# Task objective
Where the line containing "me = bpy.data.meshes.new(name)" appears, end your copy; everything from the first line of the records below up to and including it must be reproduced exactly.

# Data provided

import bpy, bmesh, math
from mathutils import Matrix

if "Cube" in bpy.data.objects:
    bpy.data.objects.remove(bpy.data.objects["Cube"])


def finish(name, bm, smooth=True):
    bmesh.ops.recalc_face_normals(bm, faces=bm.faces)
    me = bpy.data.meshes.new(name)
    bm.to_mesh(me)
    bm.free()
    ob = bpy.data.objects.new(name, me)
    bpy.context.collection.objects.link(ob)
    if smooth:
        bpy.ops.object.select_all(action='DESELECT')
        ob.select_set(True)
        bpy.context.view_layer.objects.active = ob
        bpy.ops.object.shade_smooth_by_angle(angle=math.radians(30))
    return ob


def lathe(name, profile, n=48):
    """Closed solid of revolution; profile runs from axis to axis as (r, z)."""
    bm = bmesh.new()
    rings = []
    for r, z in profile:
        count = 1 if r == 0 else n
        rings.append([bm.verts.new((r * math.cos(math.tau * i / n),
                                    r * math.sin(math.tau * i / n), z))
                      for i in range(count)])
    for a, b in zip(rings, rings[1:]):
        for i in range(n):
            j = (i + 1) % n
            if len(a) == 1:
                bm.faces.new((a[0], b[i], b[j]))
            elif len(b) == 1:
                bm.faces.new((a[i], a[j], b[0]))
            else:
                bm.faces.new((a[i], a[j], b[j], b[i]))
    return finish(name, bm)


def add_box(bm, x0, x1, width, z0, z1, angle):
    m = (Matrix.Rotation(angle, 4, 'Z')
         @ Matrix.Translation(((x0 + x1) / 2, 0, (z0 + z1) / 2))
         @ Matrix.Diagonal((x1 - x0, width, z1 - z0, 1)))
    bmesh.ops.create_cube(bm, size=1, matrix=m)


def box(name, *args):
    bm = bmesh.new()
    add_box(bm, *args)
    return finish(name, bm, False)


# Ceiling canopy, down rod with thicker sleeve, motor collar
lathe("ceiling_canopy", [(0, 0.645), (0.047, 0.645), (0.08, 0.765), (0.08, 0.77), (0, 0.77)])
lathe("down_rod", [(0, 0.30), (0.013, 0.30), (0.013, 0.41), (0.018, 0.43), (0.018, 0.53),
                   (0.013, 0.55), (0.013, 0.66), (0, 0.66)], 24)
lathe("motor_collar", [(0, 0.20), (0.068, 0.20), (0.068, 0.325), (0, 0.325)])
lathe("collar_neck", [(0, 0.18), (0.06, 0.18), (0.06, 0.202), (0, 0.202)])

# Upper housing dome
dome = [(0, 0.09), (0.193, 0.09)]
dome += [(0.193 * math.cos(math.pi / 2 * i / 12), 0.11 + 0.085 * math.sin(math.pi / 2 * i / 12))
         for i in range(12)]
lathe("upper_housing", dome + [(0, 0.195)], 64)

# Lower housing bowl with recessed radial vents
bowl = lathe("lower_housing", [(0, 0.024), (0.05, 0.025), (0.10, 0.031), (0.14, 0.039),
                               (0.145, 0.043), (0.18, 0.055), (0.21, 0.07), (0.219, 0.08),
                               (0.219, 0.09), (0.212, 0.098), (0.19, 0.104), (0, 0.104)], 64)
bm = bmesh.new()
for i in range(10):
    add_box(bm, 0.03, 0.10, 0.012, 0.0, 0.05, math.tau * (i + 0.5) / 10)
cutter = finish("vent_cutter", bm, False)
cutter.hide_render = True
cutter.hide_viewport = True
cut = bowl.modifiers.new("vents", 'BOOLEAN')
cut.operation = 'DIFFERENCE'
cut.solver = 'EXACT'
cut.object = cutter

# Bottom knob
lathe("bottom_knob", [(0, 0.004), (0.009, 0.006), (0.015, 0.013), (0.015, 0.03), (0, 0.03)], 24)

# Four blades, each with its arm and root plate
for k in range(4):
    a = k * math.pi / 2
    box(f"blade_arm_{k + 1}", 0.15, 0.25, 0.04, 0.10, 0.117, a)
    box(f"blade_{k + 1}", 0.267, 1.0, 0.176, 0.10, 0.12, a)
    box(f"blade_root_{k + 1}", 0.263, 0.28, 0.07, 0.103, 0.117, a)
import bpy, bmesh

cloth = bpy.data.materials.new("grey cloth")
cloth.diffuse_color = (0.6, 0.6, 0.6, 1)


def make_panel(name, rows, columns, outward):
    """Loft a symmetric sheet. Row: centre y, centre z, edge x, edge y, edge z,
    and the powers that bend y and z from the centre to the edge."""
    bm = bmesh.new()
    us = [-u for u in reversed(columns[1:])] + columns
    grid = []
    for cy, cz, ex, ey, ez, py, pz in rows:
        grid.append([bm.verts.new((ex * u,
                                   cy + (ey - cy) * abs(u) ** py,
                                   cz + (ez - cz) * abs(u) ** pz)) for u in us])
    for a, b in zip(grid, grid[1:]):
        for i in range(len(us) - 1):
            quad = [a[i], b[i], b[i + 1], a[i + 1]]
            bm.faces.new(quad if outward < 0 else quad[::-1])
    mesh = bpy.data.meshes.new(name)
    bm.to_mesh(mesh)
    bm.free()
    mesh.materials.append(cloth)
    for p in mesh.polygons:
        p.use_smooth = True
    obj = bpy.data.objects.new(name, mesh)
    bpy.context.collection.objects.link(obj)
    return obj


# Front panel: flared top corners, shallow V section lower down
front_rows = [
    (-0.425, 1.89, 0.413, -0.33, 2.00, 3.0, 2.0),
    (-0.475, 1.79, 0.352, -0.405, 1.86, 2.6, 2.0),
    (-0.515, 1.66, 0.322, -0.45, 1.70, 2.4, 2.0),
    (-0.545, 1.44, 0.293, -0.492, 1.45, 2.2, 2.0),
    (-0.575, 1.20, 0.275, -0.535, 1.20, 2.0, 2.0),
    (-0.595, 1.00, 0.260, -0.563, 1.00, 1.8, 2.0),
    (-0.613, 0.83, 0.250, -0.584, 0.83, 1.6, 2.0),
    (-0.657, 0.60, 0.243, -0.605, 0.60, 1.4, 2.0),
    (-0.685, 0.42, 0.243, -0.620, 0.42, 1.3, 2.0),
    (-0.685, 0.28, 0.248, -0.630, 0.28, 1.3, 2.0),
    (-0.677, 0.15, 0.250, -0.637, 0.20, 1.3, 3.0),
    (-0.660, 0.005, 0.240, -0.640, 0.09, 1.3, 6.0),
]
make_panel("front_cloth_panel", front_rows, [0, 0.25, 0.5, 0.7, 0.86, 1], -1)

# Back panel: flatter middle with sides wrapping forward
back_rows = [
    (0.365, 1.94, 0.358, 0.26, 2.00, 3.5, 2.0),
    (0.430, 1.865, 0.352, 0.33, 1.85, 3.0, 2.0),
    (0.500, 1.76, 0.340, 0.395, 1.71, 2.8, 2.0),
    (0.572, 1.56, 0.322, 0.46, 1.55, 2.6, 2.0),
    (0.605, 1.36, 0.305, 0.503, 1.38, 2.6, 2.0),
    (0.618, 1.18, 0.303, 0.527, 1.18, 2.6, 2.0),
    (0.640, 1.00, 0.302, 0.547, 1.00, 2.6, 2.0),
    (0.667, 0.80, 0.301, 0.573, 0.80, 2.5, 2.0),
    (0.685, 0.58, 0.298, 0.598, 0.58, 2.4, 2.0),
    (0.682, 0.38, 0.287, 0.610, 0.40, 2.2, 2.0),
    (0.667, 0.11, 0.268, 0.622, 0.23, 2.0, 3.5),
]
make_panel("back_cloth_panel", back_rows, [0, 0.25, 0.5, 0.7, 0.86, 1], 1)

# Answer area
import bpy, bmesh, math
from mathutils import Matrix

if "Cube" in bpy.data.objects:
    bpy.data.objects.remove(bpy.data.objects["Cube"])


def finish(name, bm, smooth=True):
    bmesh.ops.recalc_face_normals(bm, faces=bm.faces)
    me = bpy.data.meshes.new(name)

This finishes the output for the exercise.